      The proposed 300-mile Boardman to Hemingway power line project across Eastern Oregon, from the Columbia River to west of Boise, Idaho has just been approved by the Bureau of Land Management.

      INDEPENDENCE, Mo. – (Business Wire) – The proposed 300-mile Boardman to Hemingway power line project across Eastern Oregon, from the Columbia River to west of Boise, Idaho has just been approved by the Bureau of Land Management (BLM). The BLM’s Record of Decision is an “absolute disaster” for the Oregon Trail and a slap in the face to all those emigrants and their ancestors, according to Pat Traffas, President of the Oregon-California Trails Association (OCTA).

      “Thousands of emigrants took the trail west to Oregon between 1843 and 1863 – by wagon train, on horseback or on foot. These emigrants founded the territory that became the state of Oregon as we know it today,” according to Traffas.

      For about 260 of its proposed 305-mile route, the project parallels the trail and crosses it as many as 8 times. Construction of a parade of towers up to 195 feet tall, which can be seen for miles, would desecrate not only the remains of the trail itself but compromise the views essential to the experience of the historic legacy, according to Traffas. The BLM has just authorized Idaho Power to dig up the landscape and our history for a 250-foot wide clear-cut gouge, as the route of the power line. 

      Visual damage to the Baker City Oregon Trail Interpretive Center and BLM’s own Area of Critical Environmental Concern at Birch Creek near Farewell Bend is obvious, but the 400 miles of new roads needed for construction certainly will impact trail swales on the ground.

      “Once it’s gone, historic trail cannot be recreated,” explains Traffas. “Congress mandated protection of our historic trails,” she adds. “We don’t see it in the Record of Decision.”

      The project is headed by Idaho Power Company, with PacifiCorp and Bonneville Power paying most of the permitting costs. Construction has not yet been agreed to by either of the other parties. Idaho Power does not need any new resources until 2029, according to their own data. This 1.2-Billion-dollar project could well be obsolete before it is build. Ratepayers in Oregon and Idaho will surely see major increases in their electric bills.

      We are fighting the project in the Oregon Public Utilities Commission. We think that the President of Idaho Power should hear from all of us.

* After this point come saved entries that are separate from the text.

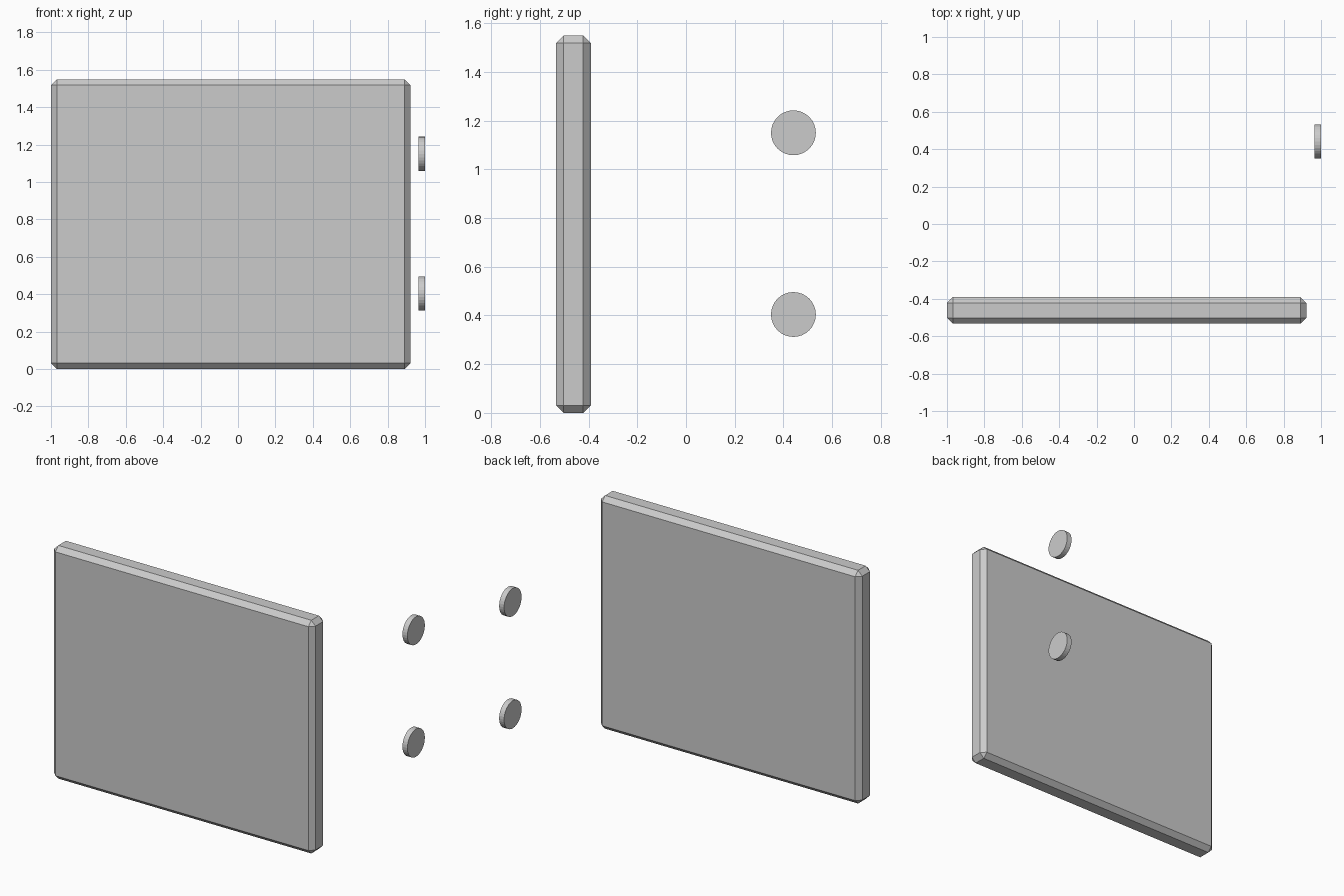
import bpy, math

if "Cube" in bpy.data.objects:
    bpy.data.objects.remove(bpy.data.objects["Cube"])

# Bevelled flat panel
x0, x1 = -1.0, 0.921
y0, y1 = -0.533, -0.391
z0, z1 = 0.0, 1.549
bpy.ops.mesh.primitive_cube_add(size=1, location=((x0 + x1) / 2, (y0 + y1) / 2, (z0 + z1) / 2))
panel = bpy.context.object
panel.name = "panel"
panel.scale = (x1 - x0, y1 - y0, z1 - z0)
bpy.ops.object.transform_apply(location=False, rotation=False, scale=True)
bevel = panel.modifiers.new("chamfer", 'BEVEL')
bevel.width = 0.031
bevel.segments = 1
bevel.limit_method = 'NONE'

# Two round discs facing sideways
for name, z in (("lower_disc", 0.404), ("upper_disc", 1.15)):
    bpy.ops.mesh.primitive_cylinder_add(vertices=32, radius=0.092, depth=0.036,
                                        location=(0.982, 0.441, z),
                                        rotation=(0, math.pi / 2, 0))
    bpy.context.object.name = name
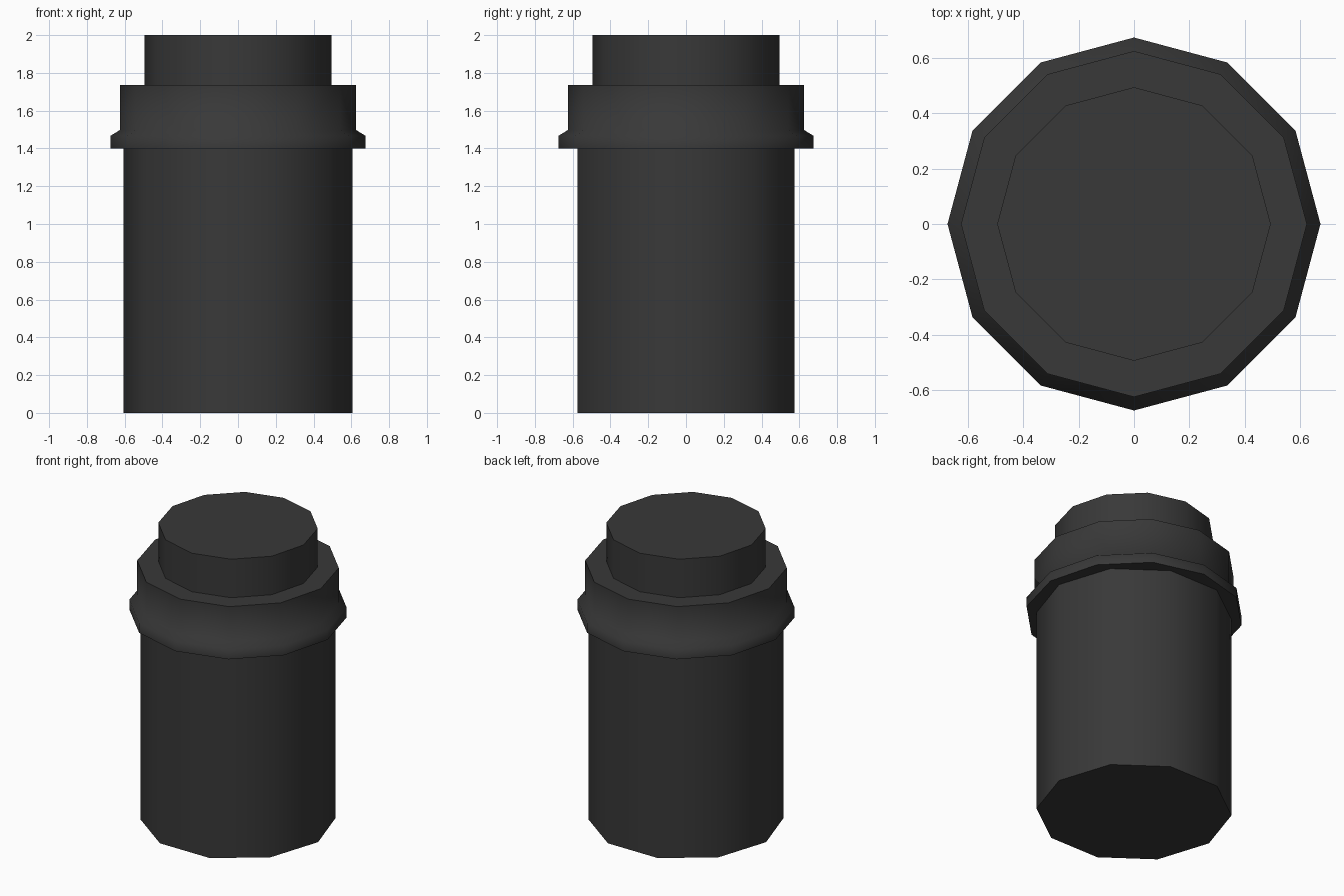
import bpy, bmesh
from math import cos, sin, pi, radians

if "Cube" in bpy.data.objects:
    bpy.data.objects.remove(bpy.data.objects["Cube"])

dark = bpy.data.materials.new("dark_grey")
dark.diffuse_color = (0.04, 0.04, 0.04, 1)
dark.use_nodes = True
dark.node_tree.nodes["Principled BSDF"].inputs["Base Color"].default_value = dark.diffuse_color


def turned(name, sides, profile):
    """Revolve (radius, height) points into a closed faceted solid."""
    bm = bmesh.new()
    rings = [[bm.verts.new((r * cos(2 * pi * i / sides), r * sin(2 * pi * i / sides), z))
              for i in range(sides)] for r, z in profile]
    for low, high in zip(rings, rings[1:]):
        for i in range(sides):
            j = (i + 1) % sides
            bm.faces.new((low[i], low[j], high[j], high[i]))
    bm.faces.new(rings[0][::-1])
    bm.faces.new(rings[-1])
    mesh = bpy.data.meshes.new(name)
    bm.to_mesh(mesh)
    bm.free()
    mesh.materials.append(dark)
    obj = bpy.data.objects.new(name, mesh)
    bpy.context.collection.objects.link(obj)
    bpy.ops.object.select_all(action='DESELECT')
    obj.select_set(True)
    bpy.context.view_layer.objects.active = obj
    bpy.ops.object.shade_smooth_by_angle(angle=radians(65))
    return obj


# Ten-sided main barrel
turned("body", 10, [(0.605, 0), (0.605, 1.4)])
# Twelve-sided collar with a flared lower lip
turned("collar", 12, [(0.675, 1.4), (0.675, 1.467), (0.626, 1.497), (0.626, 1.737)])
# Twelve-sided top plug
turned("top_plug", 12, [(0.495, 1.737), (0.495, 2.0)])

      The Oregon-California Trails Association, headquartered in Independence, MO. Is the nation’s leading advocate for protection of westward emigration routes during the mid-19th Century. The Northwest Chapter is leading our effort to stop the project.


      Oregon-California Trails Association

      Travis Boley, 816-914-2258